There are many more things I could be writing about here but sleepiness and some work to do will cut this entry short. Among those things, was the sex in the city tour that I was kicking myself for having succumbed to paying $75 for but then loved, and which means I can now walk around Manhattan knowing where to find Carries’ stoop, Samantha’s transvestite-disrupted apartment in the Meatpacking district, the pleasure chest, Big and Aidan’s bar and the tiny church where Samantha targeted "Friar Fuck" to no avail. There was a long and lovely walk with Em through China town, over Manhattan bridge and back over Brooklyn bridge; a visit to the fascinating Tenement museum on Lower East Side, steak sandwiches at the NY-epitomizing Katz diner where Me got into conversation with the Iraq vets who were working there, a whizz around the 20th century art floor of MOMA, Verdi’s Un Ballo in Maschera at the Met (which, built as part of the Lincoln Centre built in the 1960s, is a stunningly perfect combination of simplicity and the opulence that opera asks for), and lots of dancing (making me a very happy creature in the way that dancing does) at Nublu on New Years Eve.

New York missive no 7 - O's Iowa speech

I’d just got home on Thursday evening and gone to bed when I heard the TV on in the sitting room. J was watching Obama’s Iowa victory speech live. I rushed out to join him. Politics is suddenly alive again. In some ways the speech reminded me how bad things have got, because the hope he expresses seems almost unreal. But it’s there sure enough. It’s been kindled, and is now spurring to catch on throughout the country. Yes the power-per-se politics of cynicism and point scoring will try to douse the flames but I’ve got a feeling that now more than ever people here are ready for change. The crucial thing over the next few months will be for people to believe. Still you hear everywhere comments like “I can’t see it happening”, "America's not ready to vote for a black man", and people doubting whether they should vote for him for fear that not enough others will, hence opening the door to another Republican administration. It’s precisely those doubts which could jepoardise this unique opportunity. If all those doubters believe in the America they want to see rather than the America they see now, things will change. As Obama said in Iowa, his victory was an affirmation of the “most American of ideas – that in the face of impossible odds, people who love this country can change it.”

I’ve just moved here and of course can't vote but the sense of possibility is electrifying: I want to be in the thick of it, be part of it in whatever way I can.

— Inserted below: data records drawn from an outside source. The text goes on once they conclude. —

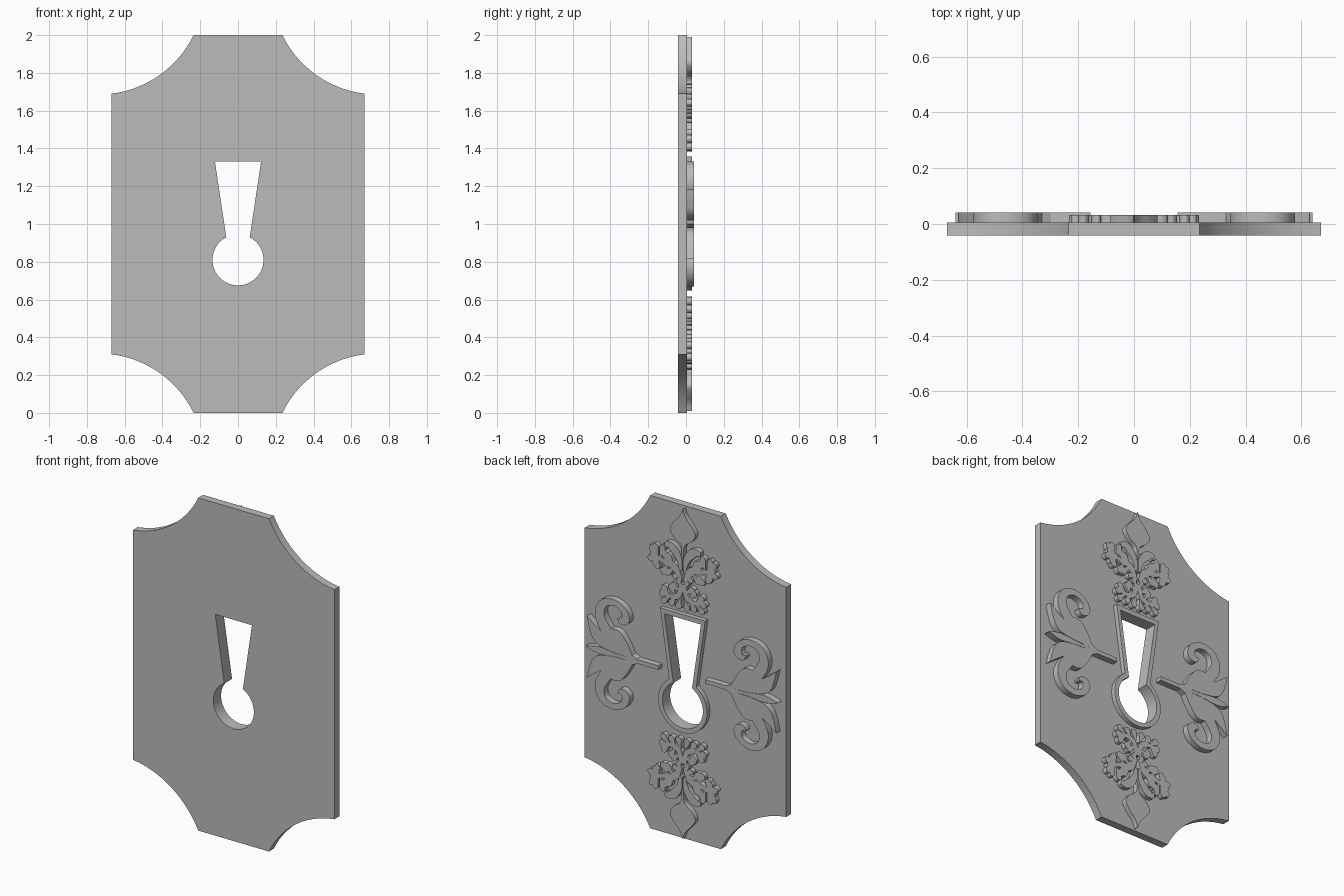
import bpy, bmesh, math
from mathutils import Vector

cube = bpy.data.objects.get("Cube")
if cube:
    bpy.data.objects.remove(cube)

grey = bpy.data.materials.new("plain_grey")
grey.use_nodes = True
tone = (0.5, 0.5, 0.5, 1)
grey.diffuse_color = tone
grey.node_tree.nodes["Principled BSDF"].inputs["Base Color"].default_value = tone

FRONT, BACK, RIM, CREST, SCROLL = -0.042, 0.005, 0.032, 0.033, 0.042


def finish(name, bm, mirror=None):
    """Turn a bmesh centred on mid height into an object, optionally mirrored."""
    bmesh.ops.recalc_face_normals(bm, faces=bm.faces)
    mesh = bpy.data.meshes.new(name)
    bm.to_mesh(mesh)
    bm.free()
    mesh.materials.append(grey)
    obj = bpy.data.objects.new(name, mesh)
    bpy.context.collection.objects.link(obj)
    obj.location.z = 1
    if mirror:
        mod = obj.modifiers.new("mirror", 'MIRROR')
        mod.use_axis = mirror
        mod.use_mirror_merge = False
    bpy.ops.object.select_all(action='DESELECT')
    obj.select_set(True)
    bpy.context.view_layer.objects.active = obj
    bpy.ops.object.shade_smooth_by_angle(angle=math.radians(35))
    return obj


def extrude(bm, faces, depth):
    new = bmesh.ops.extrude_face_region(bm, geom=faces)["geom"]
    verts = [v for v in new if isinstance(v, bmesh.types.BMVert)]
    bmesh.ops.translate(bm, verts=verts, vec=(0, depth, 0))


def slab(name, outer, inner, y0, y1):
    """Flat plate between two outlines."""
    bm = bmesh.new()
    edges = []
    for loop in (outer, inner):
        vs = [bm.verts.new((x, y0, z)) for x, z in loop]
        edges += [bm.edges.new((vs[i - 1], vs[i])) for i in range(len(vs))]
    bmesh.ops.triangle_fill(bm, edges=edges, use_beauty=True)
    extrude(bm, bm.faces[:], y1 - y0)
    return finish(name, bm)


def ribbon(bm, pts, top, steps=6):
    """Raised stroke through (x, z, half width) points, with a smooth spline."""
    p = [Vector(q) for q in pts]
    p = [2 * p[0] - p[1]] + p + [2 * p[-1] - p[-2]]
    line = []
    for a, b, c, d in zip(p, p[1:], p[2:], p[3:]):
        for i in range(steps):
            t = i / steps
            line.append(b + (c - a) * t / 2 + (2 * a - 5 * b + 4 * c - d) * t * t / 2
                        + (3 * b - a - 3 * c + d) * t ** 3 / 2)
    line.append(p[-2])
    rows = []
    for i, q in enumerate(line):
        d = line[min(i + 1, len(line) - 1)] - line[max(i - 1, 0)]
        n = Vector((-d.y, d.x)).normalized() * max(q.z, 0.001)
        rows.append([bm.verts.new((q.x + s * n.x, BACK - 0.002, q.y + s * n.y)) for s in (1, -1)])
    faces = [bm.faces.new((a[0], a[1], b[1], b[0])) for a, b in zip(rows, rows[1:])]
    extrude(bm, faces, top - BACK + 0.002)


def petal(bm, x, z, angle, length, width, top=CREST):
    """Teardrop with a narrow root at (x, z) and a round end."""
    a = math.radians(angle)
    ribbon(bm, [(x + math.cos(a) * length * t, z + math.sin(a) * length * t, width * w)
                for t, w in ((0, .2), (.35, .55), (.7, 1), (.92, .65), (1, 0))], top, 4)


# Plate outline with four scooped corners
def scoop(n=14):
    a, b = Vector((0.235, 1)), Vector((0.67, 0.69))
    sag, half = 0.068, (b - a).length / 2
    r = (half * half + sag * sag) / (2 * sag)
    along = (b - a).normalized()
    out = Vector((-along.y, along.x))
    centre = (a + b) / 2 + out * (r - sag)
    spread = math.asin(half / r)
    return [centre + r * (along * math.sin(t) - out * math.cos(t))
            for t in (spread * (2 * i / n - 1) for i in range(n + 1))]


corner = scoop()
outline = []
for sx, sz in ((1, 1), (1, -1), (-1, -1), (-1, 1)):
    part = [(sx * v.x, sz * v.y) for v in corner]
    outline += part if sx * sz > 0 else part[::-1]


# Keyhole outline, grown by g for the rim
def keyhole(g, n=40):
    r, c = 0.135 + g, -0.19
    neck = 0.062 + g
    a = math.asin(neck / r)
    arc = [(r * math.sin(t), c + r * math.cos(t))
           for t in (a + (2 * math.pi - 2 * a) * i / n for i in range(n + 1))]
    return [(-0.122 - g, 0.33 + g), (0.122 + g, 0.33 + g)] + arc


slab("plate", outline, keyhole(0), FRONT, BACK)
slab("keyhole_rim", keyhole(0.028), keyhole(0), BACK - 0.002, RIM)

# Pointed leaf above and below
bm = bmesh.new()
ribbon(bm, [(0, .70, .006), (0, .77, .012), (0, .81, .06), (0, .855, .085),
            (0, .90, .06), (0, .945, .02), (0, .99, 0)], CREST)
finish("end_leaf", bm, (False, False, True))

# Leafy sprays, mirrored to all four quarters
bm = bmesh.new()
ribbon(bm, [(.01, .56, .01), (.05, .63, .02), (.11, .64, .016), (.175, .66, .01)], CREST)
ribbon(bm, [(.012, .62, .008), (.025, .69, .02), (.065, .74, .026), (.105, .755, .015),
            (.11, .73, .004)], CREST)
for i, angle in enumerate((75, 105, 50, 15, -15, -50, -85)):
    x, z = (.15, .66) if i % 2 else (.165, .655)
    petal(bm, x, z, angle, .085 if i < 3 else .07, .019)
for x, z, angle in ((.10, .64, 70), (.10, .63, -60), (.06, .62, -40), (.06, .64, 50)):
    petal(bm, x, z, angle, .075, .022)
for angle in (-70, -20, 30):
    petal(bm, .012, .59, angle, .06, .017)
finish("crest_spray", bm, (True, False, True))

# Small fan of petals beside the keyhole ends
bm = bmesh.new()
ribbon(bm, [(.012, .54, .012), (.02, .48, .016), (.05, .45, .016), (.11, .445, .01)], CREST)
for x, z, angle in ((.09, .45, 0), (.09, .45, 45), (.09, .44, -40), (.05, .46, 60),
                    (.05, .45, -60), (.015, .45, -75), (.02, .49, 35)):
    petal(bm, x, z, angle, .068, .02)
finish("crest_fan", bm, (True, False, True))

# Side scrolls: curled stroke and a pointed leaf, mirrored to all four quarters
bm = bmesh.new()
ribbon(bm, [(.30, .008, .006), (.40, .045, .022), (.49, .12, .035), (.545, .21, .032),
            (.525, .285, .024), (.455, .312, .019), (.39, .285, .02), (.372, .235, .026),
            (.40, .212, .02), (.425, .225, .004)], SCROLL)
ribbon(bm, [(.36, .015, .005), (.46, .04, .026), (.545, .075, .042), (.59, .125, .026),
            (.63, .185, 0)], SCROLL)
ribbon(bm, [(.33, .02, .005), (.38, .08, .02), (.43, .125, .028), (.48, .14, .01)], SCROLL)
finish("side_scroll", bm, (True, False, True))

# Straight spear through each pair of scrolls
bm = bmesh.new()
ribbon(bm, [(.155, 0, .012), (.30, 0, .012), (.42, 0, .01), (.53, 0, .02), (.58, 0, .018),
            (.64, 0, 0)], SCROLL)
finish("side_spear", bm, (True, False, False))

This 31 December New York Times editorial – and the mass of letters it inspired – sums up the damage that’s been done to America in the past few years and the battering that belief has taken. And this opinion piece by Bob Herbert four days later captures the smiling relief that of course change is possible: it's all of our responsibilities to make it happen.